We arrived in Osaka late at night and after checking into our hotel we were in desperate need of a feed and lucky for us there in the basement floor of our building was filled with restaurants. Since we are in the birth place of takoyaki no trip to Osaka is complete with having a takoyaki feast so we found ourselves walking into Takonotetsu Pizza Ball House. I'm not really sure why they're called "pizza ball house" when it's not really a pizza at all… Takoyaki literally means grilled octopus and is a perfect ball of pan-fried batter encasing small pieces of octopus with spring onions, tenkasu (tempura flakes), pickled ginger and topped off with Japanese mayonnaise, okonomiyaki sauce and katsuobushi (bonito flakes).
The restaurant walls are lined with retired takoyaki grill plates and had an izakaya atmosphere to it – rowdy, full and abuzz. They had so many different types of takoyaki so it was hard to choose, even harder as I had to explain each type to Bill but eventually we decided to order takoyaki (580yen) and curry takoyaki (680yen) and also a modern okonomiyaki (800yen). Our drink of choice for the night was lime chuhai – chuhai is a cocktail with soda and lemon mixed with shochu a vodka-like distilled liquor. With our drinks in tow we start to tackle cooking our own takoyaki – our table even comes with instructions!
1. Grease our takoyaki grill plates and our waitress places a couple of dices of octopus into each well.
2. Pour in the takoyaki batter.
3. Add whatever we want – some shallots, benishoga (pickled ginger) and lots and lots of tenkasu.
4. Ready to turn our ingredients into perfect takoyaki balls.
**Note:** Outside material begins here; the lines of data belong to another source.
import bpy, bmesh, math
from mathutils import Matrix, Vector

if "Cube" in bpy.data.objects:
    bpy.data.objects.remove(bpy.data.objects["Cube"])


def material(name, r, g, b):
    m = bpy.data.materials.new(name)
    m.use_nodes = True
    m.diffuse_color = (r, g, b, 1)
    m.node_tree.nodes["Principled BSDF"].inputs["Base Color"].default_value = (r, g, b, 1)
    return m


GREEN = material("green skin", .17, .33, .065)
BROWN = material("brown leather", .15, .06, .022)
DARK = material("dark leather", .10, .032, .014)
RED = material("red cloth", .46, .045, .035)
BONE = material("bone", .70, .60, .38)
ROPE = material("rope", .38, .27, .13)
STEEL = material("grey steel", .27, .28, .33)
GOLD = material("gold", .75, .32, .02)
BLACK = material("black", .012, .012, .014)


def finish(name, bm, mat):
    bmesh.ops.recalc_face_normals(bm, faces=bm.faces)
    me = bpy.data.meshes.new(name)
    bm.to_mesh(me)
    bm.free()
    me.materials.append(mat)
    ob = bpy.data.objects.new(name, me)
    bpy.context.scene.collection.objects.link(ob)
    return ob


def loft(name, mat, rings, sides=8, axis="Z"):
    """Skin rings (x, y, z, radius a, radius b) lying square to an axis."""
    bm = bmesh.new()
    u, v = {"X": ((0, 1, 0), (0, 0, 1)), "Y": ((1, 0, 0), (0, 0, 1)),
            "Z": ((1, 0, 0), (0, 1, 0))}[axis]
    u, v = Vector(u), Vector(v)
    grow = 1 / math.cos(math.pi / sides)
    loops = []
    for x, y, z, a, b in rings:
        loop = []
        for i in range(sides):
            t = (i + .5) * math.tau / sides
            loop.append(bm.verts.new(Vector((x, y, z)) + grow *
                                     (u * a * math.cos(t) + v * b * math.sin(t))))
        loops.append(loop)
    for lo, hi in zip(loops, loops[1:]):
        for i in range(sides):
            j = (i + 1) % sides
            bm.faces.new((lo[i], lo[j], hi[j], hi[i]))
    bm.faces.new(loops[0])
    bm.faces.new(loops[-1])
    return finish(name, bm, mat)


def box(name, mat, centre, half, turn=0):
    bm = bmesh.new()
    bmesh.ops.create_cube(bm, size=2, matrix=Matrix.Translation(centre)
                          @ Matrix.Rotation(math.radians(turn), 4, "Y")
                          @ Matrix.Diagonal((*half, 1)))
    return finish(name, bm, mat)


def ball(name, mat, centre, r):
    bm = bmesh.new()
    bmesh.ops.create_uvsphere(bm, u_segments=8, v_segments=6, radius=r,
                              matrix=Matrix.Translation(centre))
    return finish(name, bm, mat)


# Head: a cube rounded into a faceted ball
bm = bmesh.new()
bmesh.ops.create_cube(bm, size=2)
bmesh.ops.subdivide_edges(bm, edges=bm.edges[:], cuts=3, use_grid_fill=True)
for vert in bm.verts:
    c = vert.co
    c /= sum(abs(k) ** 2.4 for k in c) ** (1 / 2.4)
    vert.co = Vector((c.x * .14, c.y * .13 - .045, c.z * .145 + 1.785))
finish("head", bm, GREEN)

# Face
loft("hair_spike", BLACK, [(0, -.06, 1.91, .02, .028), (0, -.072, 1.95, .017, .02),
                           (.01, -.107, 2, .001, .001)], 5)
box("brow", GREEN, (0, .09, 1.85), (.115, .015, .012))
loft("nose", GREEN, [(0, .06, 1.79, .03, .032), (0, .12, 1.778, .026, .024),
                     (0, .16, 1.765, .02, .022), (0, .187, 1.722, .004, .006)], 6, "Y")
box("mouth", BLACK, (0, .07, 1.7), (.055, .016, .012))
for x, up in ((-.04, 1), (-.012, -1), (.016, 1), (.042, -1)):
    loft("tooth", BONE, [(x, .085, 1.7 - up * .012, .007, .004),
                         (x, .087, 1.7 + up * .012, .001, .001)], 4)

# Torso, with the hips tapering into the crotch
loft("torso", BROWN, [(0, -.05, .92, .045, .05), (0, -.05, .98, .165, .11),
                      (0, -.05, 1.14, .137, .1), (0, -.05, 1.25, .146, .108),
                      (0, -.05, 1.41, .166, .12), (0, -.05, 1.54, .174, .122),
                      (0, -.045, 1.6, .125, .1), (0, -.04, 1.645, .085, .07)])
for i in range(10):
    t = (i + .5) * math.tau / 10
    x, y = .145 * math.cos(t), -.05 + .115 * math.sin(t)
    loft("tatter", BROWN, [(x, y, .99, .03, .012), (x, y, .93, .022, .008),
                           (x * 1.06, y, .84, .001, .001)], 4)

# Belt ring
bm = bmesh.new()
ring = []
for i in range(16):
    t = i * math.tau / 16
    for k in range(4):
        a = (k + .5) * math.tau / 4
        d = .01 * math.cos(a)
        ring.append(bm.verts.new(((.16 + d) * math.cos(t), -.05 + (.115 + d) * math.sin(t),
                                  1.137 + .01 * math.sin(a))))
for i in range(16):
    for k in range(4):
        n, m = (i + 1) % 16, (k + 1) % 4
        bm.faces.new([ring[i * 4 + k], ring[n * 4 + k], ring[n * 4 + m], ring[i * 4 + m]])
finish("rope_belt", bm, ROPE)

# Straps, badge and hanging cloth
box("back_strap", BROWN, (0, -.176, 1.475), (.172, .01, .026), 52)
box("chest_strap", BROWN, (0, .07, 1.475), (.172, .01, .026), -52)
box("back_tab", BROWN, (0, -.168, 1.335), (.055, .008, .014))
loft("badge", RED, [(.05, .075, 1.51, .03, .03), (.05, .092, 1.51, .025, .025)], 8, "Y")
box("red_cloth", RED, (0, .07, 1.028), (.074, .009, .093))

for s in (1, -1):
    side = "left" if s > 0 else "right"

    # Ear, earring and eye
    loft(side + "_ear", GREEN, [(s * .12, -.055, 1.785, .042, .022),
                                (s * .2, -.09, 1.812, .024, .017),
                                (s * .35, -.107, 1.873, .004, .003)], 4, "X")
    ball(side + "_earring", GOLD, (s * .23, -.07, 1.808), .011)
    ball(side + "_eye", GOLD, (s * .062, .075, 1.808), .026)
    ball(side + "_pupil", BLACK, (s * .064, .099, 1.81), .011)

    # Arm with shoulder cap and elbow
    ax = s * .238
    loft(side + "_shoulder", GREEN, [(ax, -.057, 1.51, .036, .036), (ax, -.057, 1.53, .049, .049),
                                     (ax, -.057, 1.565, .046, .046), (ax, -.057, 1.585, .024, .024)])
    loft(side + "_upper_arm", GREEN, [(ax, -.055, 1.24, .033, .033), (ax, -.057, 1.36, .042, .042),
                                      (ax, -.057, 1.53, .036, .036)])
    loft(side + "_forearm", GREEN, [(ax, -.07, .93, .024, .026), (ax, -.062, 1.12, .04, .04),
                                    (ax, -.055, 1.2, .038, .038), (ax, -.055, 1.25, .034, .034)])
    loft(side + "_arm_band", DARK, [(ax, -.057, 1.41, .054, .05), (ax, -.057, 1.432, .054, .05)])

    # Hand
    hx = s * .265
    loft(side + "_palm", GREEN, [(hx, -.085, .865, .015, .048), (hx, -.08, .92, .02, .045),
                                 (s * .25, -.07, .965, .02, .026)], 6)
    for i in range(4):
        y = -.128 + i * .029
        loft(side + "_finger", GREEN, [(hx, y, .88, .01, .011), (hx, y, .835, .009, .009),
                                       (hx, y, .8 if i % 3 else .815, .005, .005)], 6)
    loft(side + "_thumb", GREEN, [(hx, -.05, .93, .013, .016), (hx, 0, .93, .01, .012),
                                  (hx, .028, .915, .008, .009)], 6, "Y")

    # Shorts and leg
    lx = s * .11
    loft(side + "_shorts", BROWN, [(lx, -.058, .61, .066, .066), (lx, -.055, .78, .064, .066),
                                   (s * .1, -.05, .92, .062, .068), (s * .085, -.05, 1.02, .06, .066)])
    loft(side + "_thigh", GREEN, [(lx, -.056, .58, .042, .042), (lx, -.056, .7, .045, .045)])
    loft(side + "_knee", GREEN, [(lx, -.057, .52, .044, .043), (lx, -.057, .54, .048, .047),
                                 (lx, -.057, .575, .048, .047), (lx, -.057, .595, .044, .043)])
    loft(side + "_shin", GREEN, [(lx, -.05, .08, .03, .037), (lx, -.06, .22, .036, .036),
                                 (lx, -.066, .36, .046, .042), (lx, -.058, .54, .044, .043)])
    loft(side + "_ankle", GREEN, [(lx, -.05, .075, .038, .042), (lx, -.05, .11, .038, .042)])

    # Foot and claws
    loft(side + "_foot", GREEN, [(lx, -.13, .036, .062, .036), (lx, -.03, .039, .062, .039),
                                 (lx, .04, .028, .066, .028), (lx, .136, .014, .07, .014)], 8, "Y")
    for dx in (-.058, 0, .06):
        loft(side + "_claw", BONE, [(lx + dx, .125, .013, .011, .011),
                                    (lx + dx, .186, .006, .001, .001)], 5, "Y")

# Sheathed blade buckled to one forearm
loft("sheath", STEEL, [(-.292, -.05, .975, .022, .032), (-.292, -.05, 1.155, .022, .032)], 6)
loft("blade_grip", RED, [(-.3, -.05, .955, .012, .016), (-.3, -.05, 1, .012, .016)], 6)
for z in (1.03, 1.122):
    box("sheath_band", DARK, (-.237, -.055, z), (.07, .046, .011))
The guys at Golo Tako at the Friday night markets make it look so easy but we were having trouble turning the batter into balls so Bill bravely asked the manager to help us. The manager was a colourful character and with his limited english taught us how to twirl the batter really fast and once he finished his demo he yelled out "CHALLENGE!" and so we went right ahead trying. Eventually we kind of mastered the art of shaping the batter into a perfect ball – the secret is it's all in the wrist 😉
Once they resemble small golf balls drizzle okonomiyaki sauce and mayonnaise on top and sprinkle with some katsuobushi and aonori and we're done. Ours turned out quite good the exterior was crunchy and the batter was soft and was piping hot as it oozed out. I think it was more delicious because we made it ourselves!
We were keen to go to a few more of these DIY takoyaki houses to try again and master the art of twirling perfectly shaped takoyaki balls but sadly we didn't have enough time. Fully satisfied we retired to our small and cosy hotel room to watch some crazy Japanese game shows one of which involved a competition of whose dog can wag their tail the most within a minute….
Psycho killer octopus invites you in…
Takoyaki and Curry Takoyaki
Takonotestu Pizza Ball House